Make your neigh­bour­hood your gym

Kapi-Mana News - - BACKYARD BANTER -

Most of us are back at work now, full of food, good in­ten­tions and a few too many cel­e­bra­tory wines or beers.

With a new year comes self-re­flec­tion, con­tem­pla­tion, goalset­ting, and quite of­ten, a de­sire to get into shape.

Any­time is good to build new habits but sum­mer is un­doubt­edly the best time to make the most of the beau­ti­ful coun­try we live in. Whether you’re a city-sider, re­side in the coun­try or near the ocean, strap­ping on a pair of run­ning shoes and get­ting out­side is a great way to get fit and smash your res­o­lu­tions. It also al­lows you to see your neigh­bour­hood from a new per­spec­tive.

Here’s a few top tips to turn your play­ground into a train­ing ground:

1. Get onto Google Maps and find your near­est park. Put your shoes on, start ex­plor­ing and fa­mil­iaris­ing your­self with what’s out there. Some parks have trails and fit­ness equip­ment, oth­ers have hills and great grassy ar­eas where you can do core strength ex­er­cises, sprints and run drills. Or just get to know some of the streets in your neigh­bour­hood. Sim­ple play­ground equip­ment can be used for se­ri­ous train­ing: think dips on park benches, pullups on mon­key bars and sprint­ing (or jumps!) up sets of stairs. Use your imag­i­na­tion – and while you’re there, have a go on a slide and tap into that in­ner kid!
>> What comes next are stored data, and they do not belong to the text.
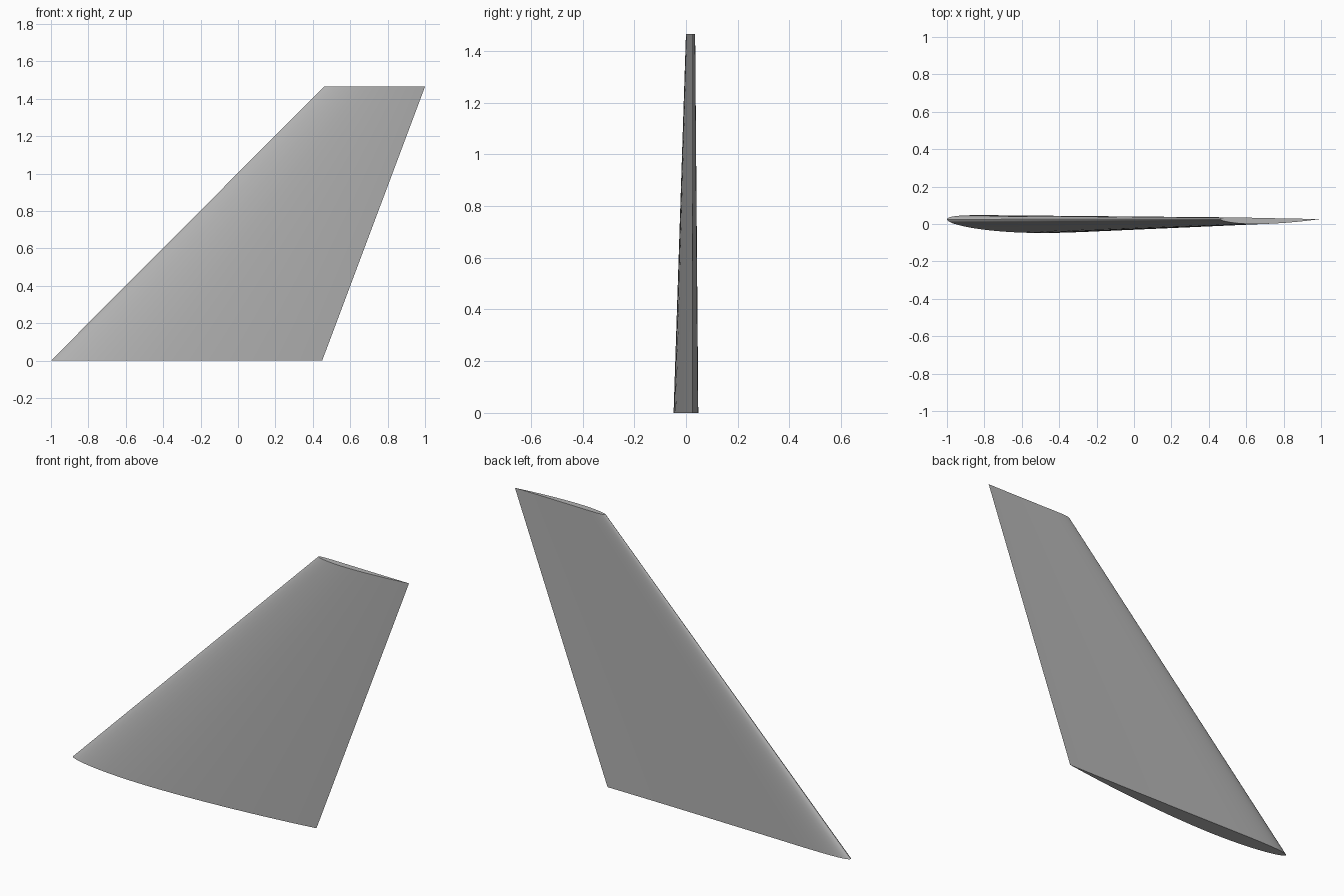
import bpy
import bmesh
import math

cube = bpy.data.objects.get("Cube")
if cube:
    bpy.data.objects.remove(cube)

THICKNESS, CAMBER, CAMBER_POS = 0.062, 0.02, 0.4
STEPS = 30


def surface(t, side):
    """Offset from the chord line of one side of a cambered airfoil."""
    half = 5 * THICKNESS * (0.2969 * math.sqrt(t) - 0.126 * t - 0.3516 * t**2
                            + 0.2843 * t**3 - 0.1036 * t**4)
    p = CAMBER_POS
    if t < p:
        mean = CAMBER / p**2 * (2 * p * t - t * t)
    else:
        mean = CAMBER / (1 - p)**2 * (1 - 2 * p + 2 * p * t - t * t)
    return mean + side * half


def section(bm, lead, trail, y, z):
    """One airfoil ring: bulged front side, nose, flatter back side."""
    chord = trail - lead
    stations = [(1 - math.cos(math.pi * i / STEPS)) / 2 for i in range(STEPS + 1)]
    outline = [(t, 1) for t in reversed(stations)] + [(t, -1) for t in stations[1:-1]]
    return [bm.verts.new((lead + t * chord, y - surface(t, s) * chord, z))
            for t, s in outline]


# Swept, tapered fin lofted between root and tip sections
bm = bmesh.new()
root = section(bm, -1.0, 0.45, 0.025, 0.0)
tip = section(bm, 0.46, 1.0, 0.027, 1.465)
count = len(root)
for i in range(count):
    j = (i + 1) % count
    bm.faces.new((root[i], root[j], tip[j], tip[i]))
bm.faces.new(root)
bm.faces.new(tip)
bmesh.ops.recalc_face_normals(bm, faces=bm.faces)
mesh = bpy.data.meshes.new("swept_fin")
bm.to_mesh(mesh)
bm.free()

fin = bpy.data.objects.new("swept_fin", mesh)
bpy.context.collection.objects.link(fin)

# Plain grey finish
grey = bpy.data.materials.new("light_grey")
grey.use_nodes = True
colour = (0.45, 0.45, 0.45, 1)
grey.diffuse_color = colour
grey.node_tree.nodes["Principled BSDF"].inputs["Base Color"].default_value = colour
mesh.materials.append(grey)

# Smooth skin with crisp end caps and trailing edge
bpy.context.view_layer.objects.active = fin
fin.select_set(True)
bpy.ops.object.shade_smooth_by_angle(angle=math.radians(40))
2. Close prox­im­ity can help with mo­ti­va­tion and ease of ac­cess. Be­ing able to head straight out from the of­fice can help pre­vent that dip in mo­ti­va­tion that oc­curs when we walk in the door af­ter a long day to spy the couch and the TV re­mote. It will also help you process ev­ery­thing that hap­pened at work so that you can come home and be more present with your fam­ily and friends.
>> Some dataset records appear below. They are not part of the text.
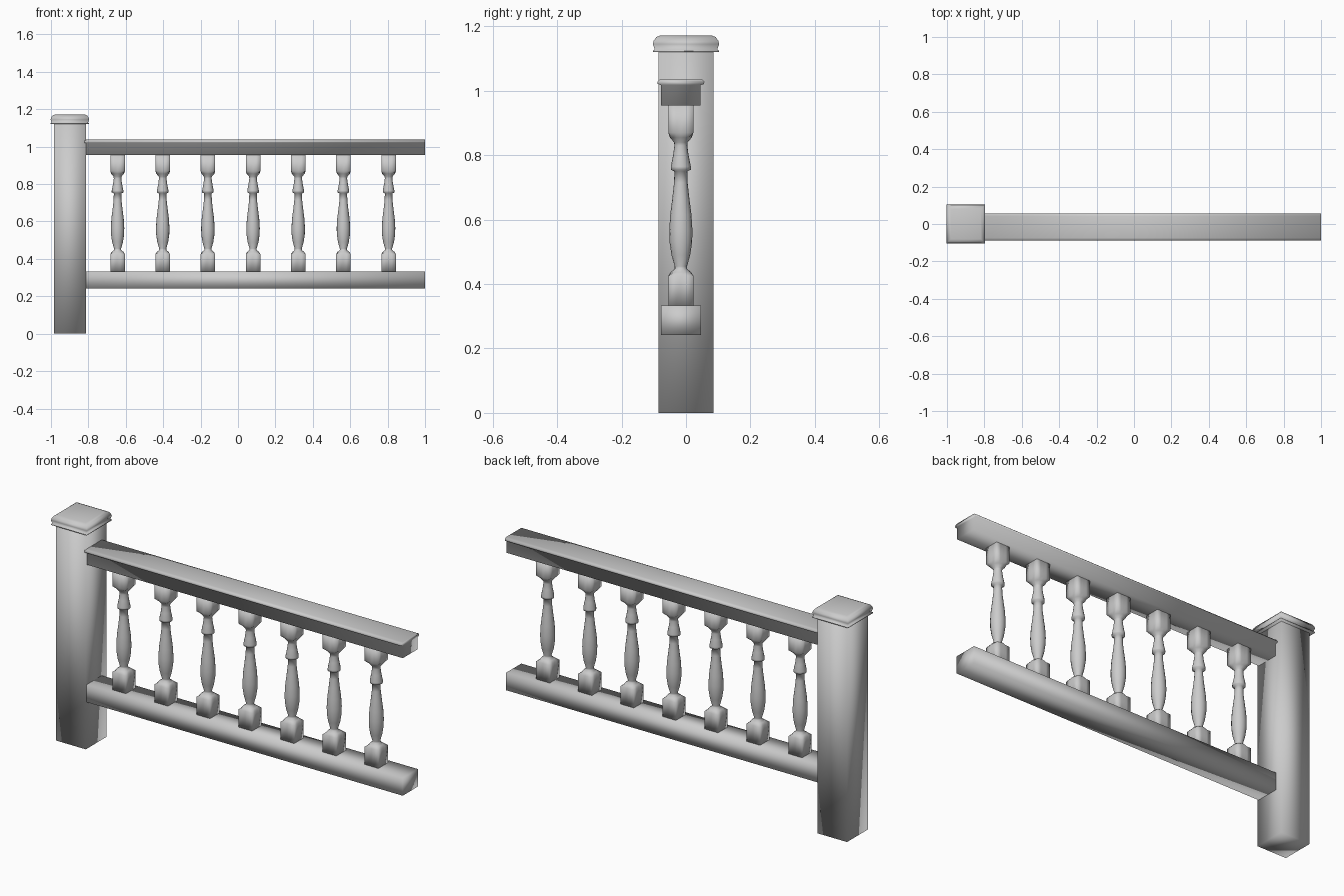
import bpy, bmesh, math

if "Cube" in bpy.data.objects:
    bpy.data.objects.remove(bpy.data.objects["Cube"])

RAIL_Y = -0.016


def finish(name, bm):
    bmesh.ops.recalc_face_normals(bm, faces=bm.faces)
    mesh = bpy.data.meshes.new(name)
    bm.to_mesh(mesh)
    bm.free()
    mesh.shade_smooth()
    obj = bpy.data.objects.new(name, mesh)
    bpy.context.collection.objects.link(obj)
    return obj


def loft(name, rings):
    """Skin a list of closed point rings and cap both ends."""
    bm = bmesh.new()
    loops = [[bm.verts.new(p) for p in ring] for ring in rings]
    n = len(loops[0])
    for a, b in zip(loops, loops[1:]):
        for i in range(n):
            j = (i + 1) % n
            bm.faces.new((a[i], a[j], b[j], b[i]))
    bm.faces.new(loops[0])
    bm.faces.new(loops[-1])
    return finish(name, bm)


def square_stack(name, profile, cx, cy):
    """Stack of square sections from (half width, z) pairs."""
    return loft(name, [[(cx + sx * h, cy + sy * h, z)
                        for sx, sy in ((-1, -1), (1, -1), (1, 1), (-1, 1))]
                       for h, z in profile])


def rail(name, half_section):
    """Mirror a (half width, z) section and run it along x."""
    section = half_section + [(-y, z) for y, z in reversed(half_section)]
    return loft(name, [[(x, RAIL_Y + y, z) for y, z in section]
                       for x in (-0.82, 1.0)])


def section_ring(h, z, square, sides=16):
    ring = []
    for i in range(sides):
        a = 2 * math.pi * i / sides
        c, s = math.cos(a), math.sin(a)
        r = h / max(abs(c), abs(s)) if square else h
        ring.append((r * c, r * s, z))
    return ring


# Newel post and moulded cap
square_stack("newel_post", [(0.085, 0), (0.085, 1.125)], -0.899, 0)
square_stack("post_cap", [(0.103, 1.121), (0.103, 1.125), (0.097, 1.128),
                          (0.103, 1.145), (0.100, 1.156), (0.092, 1.167),
                          (0.080, 1.172)], -0.899, 0)

# Bottom rail and moulded handrail
rail("bottom_rail", [(0.062, 0.242), (0.062, 0.333)])
rail("handrail", [(0.061, 0.955), (0.061, 1.018), (0.072, 1.021),
                  (0.073, 1.028), (0.068, 1.034), (0.058, 1.037)])

# Turned baluster: (half width, z, square section)
BALUSTER = [(0.039, 0.330, True), (0.039, 0.425, True), (0.032, 0.437, False),
            (0.019, 0.447, False), (0.019, 0.455, False), (0.029, 0.490, False),
            (0.035, 0.530, False), (0.036, 0.565, False), (0.033, 0.615, False),
            (0.026, 0.670, False), (0.021, 0.715, False), (0.020, 0.750, False),
            (0.031, 0.755, False), (0.031, 0.765, False), (0.024, 0.800, False),
            (0.020, 0.830, False), (0.021, 0.840, False), (0.034, 0.855, False),
            (0.039, 0.870, True), (0.039, 0.958, True)]
first = loft("baluster_1", [section_ring(*p) for p in BALUSTER])
first.location = (-0.644, RAIL_Y, 0)
for i in range(1, 7):
    copy = bpy.data.objects.new(f"baluster_{i + 1}", first.data)
    copy.location = (-0.644 + 0.2415 * i, RAIL_Y, 0)
    bpy.context.collection.objects.link(copy)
3. Know what works for you. Maybe you run best on your own or need a buddy to help keep you mo­ti­vated. Maybe you need a run group to learn from. There are many types of run­ning groups out there – from pro­fes­sional tech­nique-fo­cused run squads to boot­camps, to groups of friends and neigh­bours who just want to get out and work out. Ask around on Neigh­bourly. Many run­ning clubs and fit­ness groups will of­fer com­pli­men­tary trial ses­sions; give a few a go and see if they’re for you or not (you’ll get fit try­ing!). Re­mem­ber – a big part of stay­ing mo­ti­vated in group train­ing is find­ing peo­ple you gel with. If it feels like a good fit then it prob­a­bly is. Ask the trainer a lit­tle about the sorts of peo­ple train­ing, what to ex­pect and let them know your goals too.

4. Make sure you have a goal! Want to com­plete a full marathon? Maybe book in a half marathon first. Or even start with 5k or 10k races. Make an ac­tion plan for the year, that’s re­al­is­tic for you to stick to.

5. Make sure you try a few dif­fer­ent run­ning routes in your area. This is re­ally im­por­tant to keep your mo­ti­va­tion lev­els up. Run­ning the same route can be­come dull; the brain switches off and in­jury can creep in.

PHOTO: NYKIE GROVE EADES

Phys­io­ther­a­pist and ath­lete Stu Ross is an ex­pert on how to get fit in your own neigh­bour­hood.

Newspapers in English

Newspapers from New Zealand

© PressReader. All rights reserved.